A typical session will begin with a facilitator reviewing any media artefact(s) that caught his/her attention either for good or bad reasons. Without sounding judgemental, this will be done within the overarching objective of tracing, commenting and ultimately eliciting discussions/perspectives about highlighted media artefact, quality and impact within the media ecosystem. This review of media artefact(s) is expected to segue into a discussion of whether or not normative best practices were respected or ignored, and more importantly, what could have been done to make such artefacts stronger.

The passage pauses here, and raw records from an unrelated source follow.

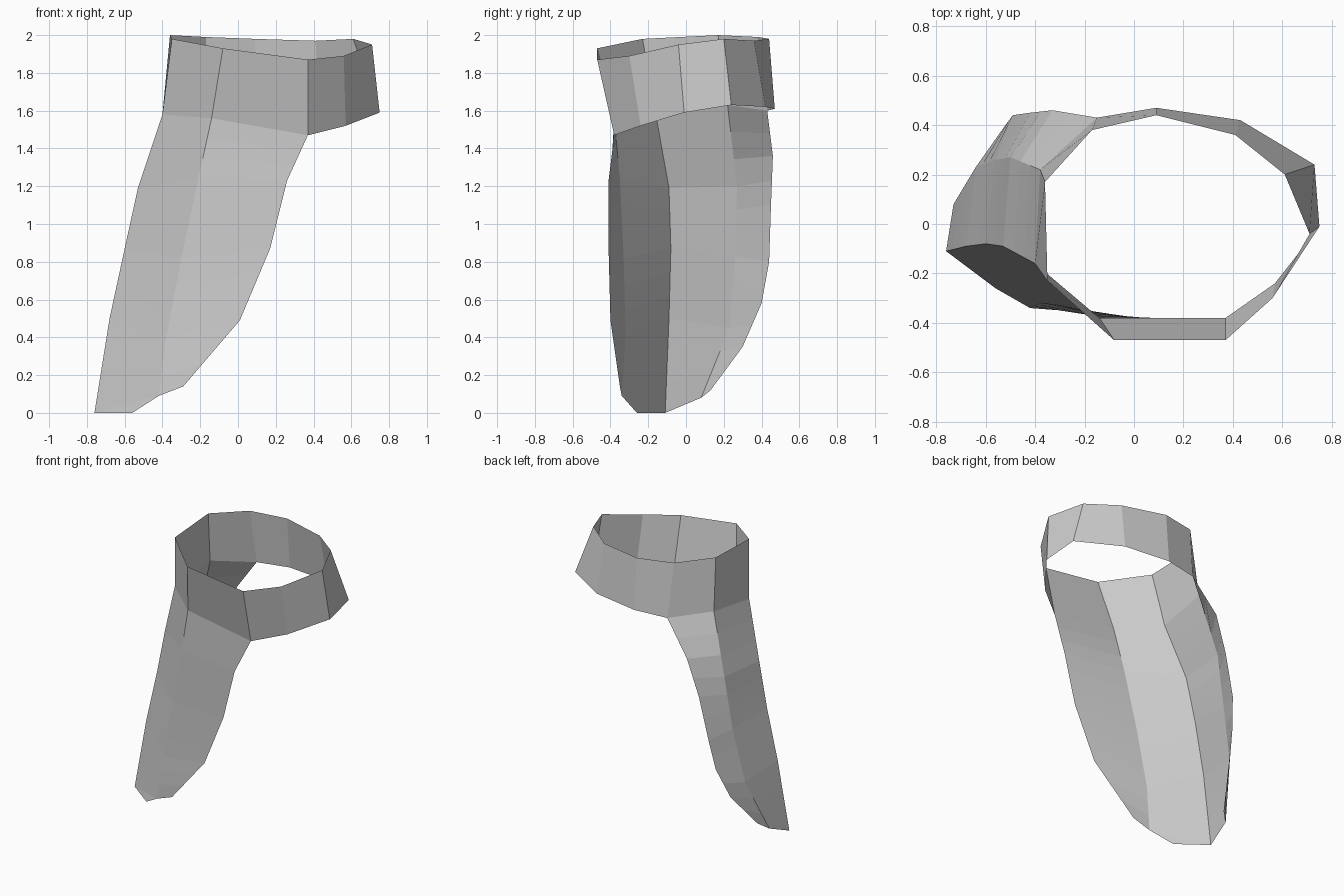
import bpy
import bmesh
from mathutils import Vector

default_cube = bpy.data.objects.get("Cube")
if default_cube:
    bpy.data.objects.remove(default_cube, do_unlink=True)

# One plain colour for the whole piece
grey = bpy.data.materials.new("plain_grey")
grey.use_nodes = True
grey_colour = (.6, .6, .6, 1)
grey.diffuse_color = grey_colour
grey.node_tree.nodes["Principled BSDF"].inputs["Base Color"].default_value = grey_colour


def resample(path, steps):
    """Spread evenly spaced points over a short guide path, keeping its corners."""
    points = [Vector(p) for p in path]
    segments = len(points) - 1
    result = []
    for step in range(steps + 1):
        position = step * segments / steps
        index = min(int(position), segments - 1)
        result.append(points[index].lerp(points[index + 1], position - index))
    return result


def make_sheet(name, columns, closed=False, extra_faces=()):
    """Skin neighbouring columns of points, listed from top to bottom."""
    bm = bmesh.new()
    grid = [[bm.verts.new(p) for p in column] for column in columns]
    following = grid[1:] + grid[:1] if closed else grid[1:]
    for left, right in zip(grid, following):
        for row in range(len(left) - 1):
            bm.faces.new((right[row], left[row], left[row + 1], right[row + 1]))
    for corners in extra_faces:
        bm.faces.new([bm.verts.new(p) for p in corners])
    bmesh.ops.remove_doubles(bm, verts=bm.verts[:], dist=.001)
    mesh = bpy.data.meshes.new(name)
    bm.to_mesh(mesh)
    bm.free()
    mesh.materials.append(grey)
    sheet = bpy.data.objects.new(name, mesh)
    bpy.context.collection.objects.link(sheet)
    return sheet


# Guide paths of the hanging flap, from the band's lower rim to the toe
front_edge = [(.37, -.38, 1.47), (.26, -.41, 1.23), (.17, -.41, .87),
              (.01, -.4, .49), (-.29, -.35, .14)]
front_crease = [(-.14, -.38, 1.56), (-.21, -.35, 1.24), (-.3, -.33, .82),
                (-.38, -.32, .4), (-.42, -.34, .09)]
side_front = [(-.4, -.16, 1.58), (-.53, -.09, 1.19), (-.6, -.08, .87),
              (-.68, -.09, .5), (-.76, -.11, 0)]
side_back = [(-.38, .22, 1.63), (-.5, .27, 1.2), (-.56, .26, .83),
             (-.64, .23, .45), (-.73, .08, .08)]
back_edge = [(-.15, .43, 1.6), (-.33, .46, 1.36), (-.42, .45, 1.1),
             (-.49, .44, .8), (-.52, .4, .58), (-.57, .3, .35), (-.67, .13, .12)]
guides = [front_edge, front_crease, side_front, side_back, back_edge]

# Hanging flap, with a small toe corner closing its lower front
toe = (front_crease[-1], side_front[-1], (-.56, -.26, 0))
make_sheet("hanging_flap", [resample(guide, 12) for guide in guides],
           extra_faces=[toe])

# Band: upper rim above the flap, then matching pairs round the open side
flap_rim = [(.37, -.47, 1.87), (-.08, -.47, 1.93), (-.35, -.23, 1.98),
            (-.36, .17, 2), (-.17, .38, 1.99)]
band = [(top, guide[0]) for top, guide in zip(flap_rim, guides)]
band += [
    ((.09, .44, 1.98), (.09, .47, 1.61)),
    ((.41, .36, 1.97), (.43, .42, 1.62)),
    ((.61, .2, 1.98), (.73, .24, 1.63)),
    ((.71, -.04, 1.95), (.75, -.01, 1.59)),
    ((.56, -.3, 1.89), (.57, -.24, 1.52)),
]
make_sheet("upper_band", band, closed=True)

Equally importantly, the facilitator is expected to apply relevant communication/media theories/concepts to the stories under discussion, outlining their characteristics, relevance, (mis)application, and limitations. In all things, “normative praxis” should be the goal: a quest for a delicate balance between placing a high-end media product within a local setting for a “glocalized” audience/readership.
Down the road, the convenor and lead facilitator will share with members in advance relevant literature (PDF files of journal articles, media publications) and media artefacts. Considered as required reading, members will be expected to familiarise themselves with such readings before meetings to enhance the quality of discussion as well as expand the scope of analysis.
Needless to say, if the seminar format is to be maintained, then it should be expected that participants will take turns to lead sessions as facilitators, sharing their thoughts on global issues of their choice, and leading ensuing discussions.
Given that editors and senior editorial staff constitute this cell, its principal objective is to equip them to situate their daily routines within the best normative practice. Whose normative and whose practise will constitute an unending question to answer. This will be achieved through the constant reiteration of aligning praxis with normative theory, empirical literature and research. Additionally, it is to underline the previous divide between local and international audiences within a globalised setting increasingly characterised by converged media. The fact that such media are characterised by “multimediality, interactivity, and hypertextuality” (2014) draws attention to the compelling need to do old things differently.
Hopefully, practitioners will be more sensitive to the political economy of media, their ecosystem as well as their variegated cultures. Ultimately, the first of two expected outcomes is for participants to recognise their critical role in the configuration, tone and social functions of the fourth estate, whiles the other seeks to provide assurance that a cohort of professional colleagues are at hand to run ideas by, as well as undertake joint projects with. In a converged media environment, this will constitute a healthy “coopetition” (Dailey et al., 2005).
Kwame Akuffo Anoff-Ntow, PhD